• _TO DO_
Could you print exactly the lines of the listing below, starting at the line that has "for u, v in" and ending at the line that has "bpy.context.collection.objects.link(boulder)", and only those lines?

• _RECORDS SHOWN_
.....
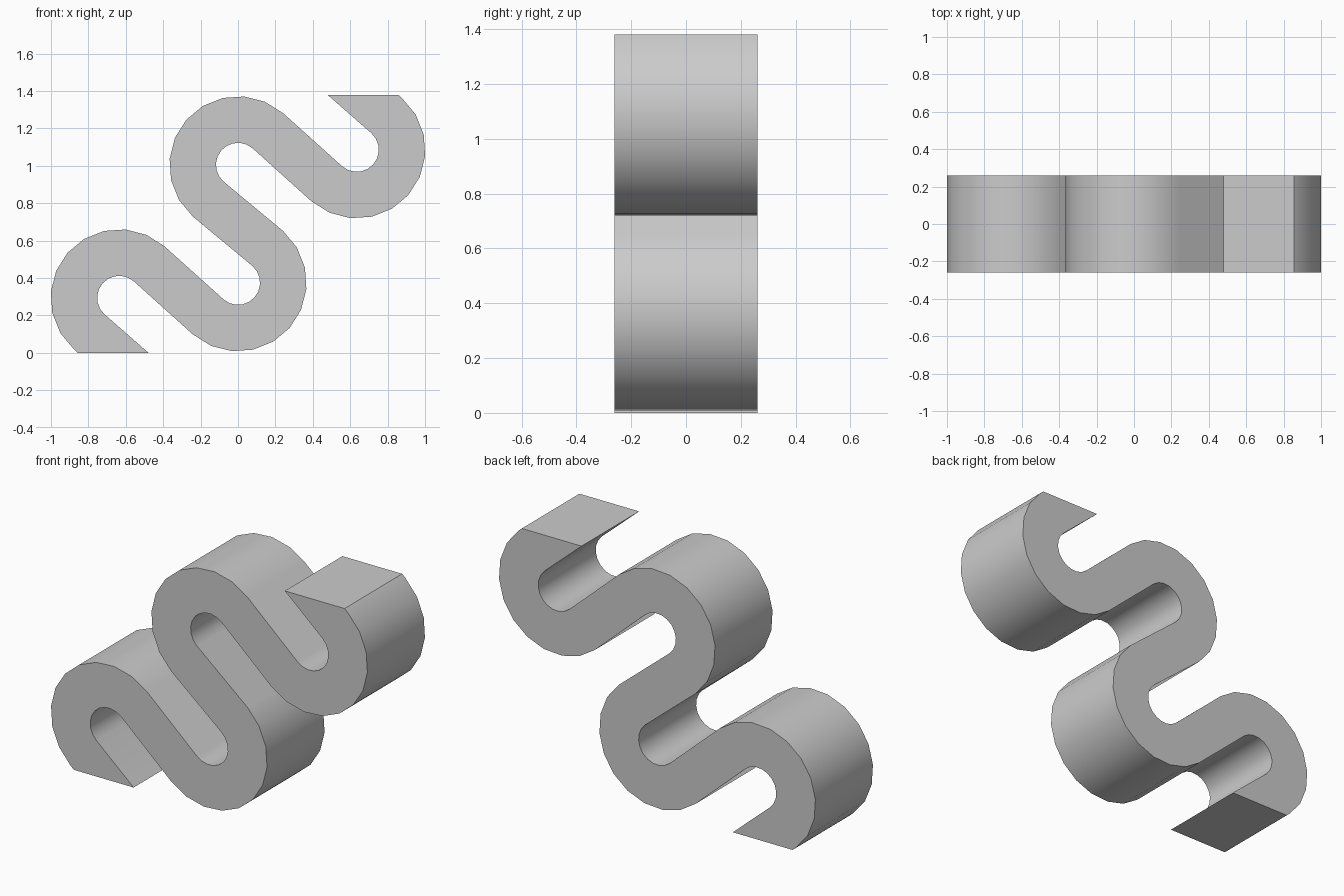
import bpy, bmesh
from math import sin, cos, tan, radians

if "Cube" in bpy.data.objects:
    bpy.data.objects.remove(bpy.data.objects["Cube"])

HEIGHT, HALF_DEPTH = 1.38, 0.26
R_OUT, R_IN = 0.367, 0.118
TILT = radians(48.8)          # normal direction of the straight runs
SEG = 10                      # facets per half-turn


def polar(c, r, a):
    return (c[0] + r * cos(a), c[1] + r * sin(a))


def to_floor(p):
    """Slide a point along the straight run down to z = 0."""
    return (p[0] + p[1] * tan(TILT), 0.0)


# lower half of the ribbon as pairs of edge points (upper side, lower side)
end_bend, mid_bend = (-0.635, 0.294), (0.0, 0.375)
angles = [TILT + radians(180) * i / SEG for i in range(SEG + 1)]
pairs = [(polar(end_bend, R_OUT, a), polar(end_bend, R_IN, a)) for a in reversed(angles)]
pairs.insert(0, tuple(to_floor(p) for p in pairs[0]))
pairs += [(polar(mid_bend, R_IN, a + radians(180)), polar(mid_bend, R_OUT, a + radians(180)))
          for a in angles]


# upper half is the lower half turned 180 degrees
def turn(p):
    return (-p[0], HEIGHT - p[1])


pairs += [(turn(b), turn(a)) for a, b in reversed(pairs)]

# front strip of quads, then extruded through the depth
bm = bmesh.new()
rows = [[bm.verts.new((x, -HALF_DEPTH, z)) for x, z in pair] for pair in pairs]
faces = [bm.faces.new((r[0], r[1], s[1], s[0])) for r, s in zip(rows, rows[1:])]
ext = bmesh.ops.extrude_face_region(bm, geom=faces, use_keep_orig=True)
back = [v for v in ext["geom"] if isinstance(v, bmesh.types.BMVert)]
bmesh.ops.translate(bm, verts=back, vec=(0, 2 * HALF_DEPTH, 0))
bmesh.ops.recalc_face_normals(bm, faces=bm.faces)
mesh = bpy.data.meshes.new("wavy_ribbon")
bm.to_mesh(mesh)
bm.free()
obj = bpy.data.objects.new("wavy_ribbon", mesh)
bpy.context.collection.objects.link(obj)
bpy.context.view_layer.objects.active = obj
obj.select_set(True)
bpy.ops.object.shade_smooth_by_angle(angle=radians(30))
.....
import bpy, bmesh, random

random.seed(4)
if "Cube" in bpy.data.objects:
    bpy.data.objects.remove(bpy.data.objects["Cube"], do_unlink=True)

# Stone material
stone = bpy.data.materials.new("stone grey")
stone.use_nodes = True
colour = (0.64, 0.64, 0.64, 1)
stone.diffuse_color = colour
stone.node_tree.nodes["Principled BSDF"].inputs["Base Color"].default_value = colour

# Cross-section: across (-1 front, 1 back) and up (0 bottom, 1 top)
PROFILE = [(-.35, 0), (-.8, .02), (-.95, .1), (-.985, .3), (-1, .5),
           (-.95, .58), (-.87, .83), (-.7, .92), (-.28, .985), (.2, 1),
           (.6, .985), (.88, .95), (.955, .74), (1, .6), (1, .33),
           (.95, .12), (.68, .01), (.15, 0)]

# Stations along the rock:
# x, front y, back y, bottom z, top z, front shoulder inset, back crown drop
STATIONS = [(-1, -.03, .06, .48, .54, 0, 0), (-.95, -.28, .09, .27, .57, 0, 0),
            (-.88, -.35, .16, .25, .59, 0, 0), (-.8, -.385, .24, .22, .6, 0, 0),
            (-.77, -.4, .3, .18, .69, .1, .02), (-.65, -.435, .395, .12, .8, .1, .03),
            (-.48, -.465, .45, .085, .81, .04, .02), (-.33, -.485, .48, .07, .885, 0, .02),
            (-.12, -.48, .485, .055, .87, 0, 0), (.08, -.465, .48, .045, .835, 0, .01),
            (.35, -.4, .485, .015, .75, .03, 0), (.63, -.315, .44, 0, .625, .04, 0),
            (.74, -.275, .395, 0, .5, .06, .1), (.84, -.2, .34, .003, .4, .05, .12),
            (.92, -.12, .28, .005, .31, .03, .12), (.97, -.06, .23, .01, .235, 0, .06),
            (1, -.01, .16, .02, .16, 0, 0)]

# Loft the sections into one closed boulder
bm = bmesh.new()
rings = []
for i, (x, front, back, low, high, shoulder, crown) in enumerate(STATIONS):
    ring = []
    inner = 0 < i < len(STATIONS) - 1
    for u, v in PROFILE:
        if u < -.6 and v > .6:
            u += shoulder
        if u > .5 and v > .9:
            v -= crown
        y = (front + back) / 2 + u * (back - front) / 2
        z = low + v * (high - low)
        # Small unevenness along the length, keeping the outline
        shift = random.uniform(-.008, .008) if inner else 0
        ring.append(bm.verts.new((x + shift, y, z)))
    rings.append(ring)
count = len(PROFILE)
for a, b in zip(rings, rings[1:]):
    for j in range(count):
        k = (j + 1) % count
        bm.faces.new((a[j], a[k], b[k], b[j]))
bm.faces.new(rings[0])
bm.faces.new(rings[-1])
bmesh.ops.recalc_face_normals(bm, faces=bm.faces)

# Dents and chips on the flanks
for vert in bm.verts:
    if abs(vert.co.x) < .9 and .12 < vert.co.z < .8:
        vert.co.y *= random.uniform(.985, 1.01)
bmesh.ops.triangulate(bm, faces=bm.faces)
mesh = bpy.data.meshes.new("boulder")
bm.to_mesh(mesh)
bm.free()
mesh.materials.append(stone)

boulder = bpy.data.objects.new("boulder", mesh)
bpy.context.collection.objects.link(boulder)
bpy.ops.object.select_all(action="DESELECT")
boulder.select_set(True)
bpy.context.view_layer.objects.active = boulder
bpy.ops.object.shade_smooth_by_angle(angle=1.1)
.....
• _EXPECTED OUTPUT_
    for u, v in PROFILE:
        if u < -.6 and v > .6:
            u += shoulder
        if u > .5 and v > .9:
            v -= crown
        y = (front + back) / 2 + u * (back - front) / 2
        z = low + v * (high - low)
        # Small unevenness along the length, keeping the outline
        shift = random.uniform(-.008, .008) if inner else 0
        ring.append(bm.verts.new((x + shift, y, z)))
    rings.append(ring)
count = len(PROFILE)
for a, b in zip(rings, rings[1:]):
    for j in range(count):
        k = (j + 1) % count
        bm.faces.new((a[j], a[k], b[k], b[j]))
bm.faces.new(rings[0])
bm.faces.new(rings[-1])
bmesh.ops.recalc_face_normals(bm, faces=bm.faces)

# Dents and chips on the flanks
for vert in bm.verts:
    if abs(vert.co.x) < .9 and .12 < vert.co.z < .8:
        vert.co.y *= random.uniform(.985, 1.01)
bmesh.ops.triangulate(bm, faces=bm.faces)
mesh = bpy.data.meshes.new("boulder")
bm.to_mesh(mesh)
bm.free()
mesh.materials.append(stone)

boulder = bpy.data.objects.new("boulder", mesh)
bpy.context.collection.objects.link(boulder)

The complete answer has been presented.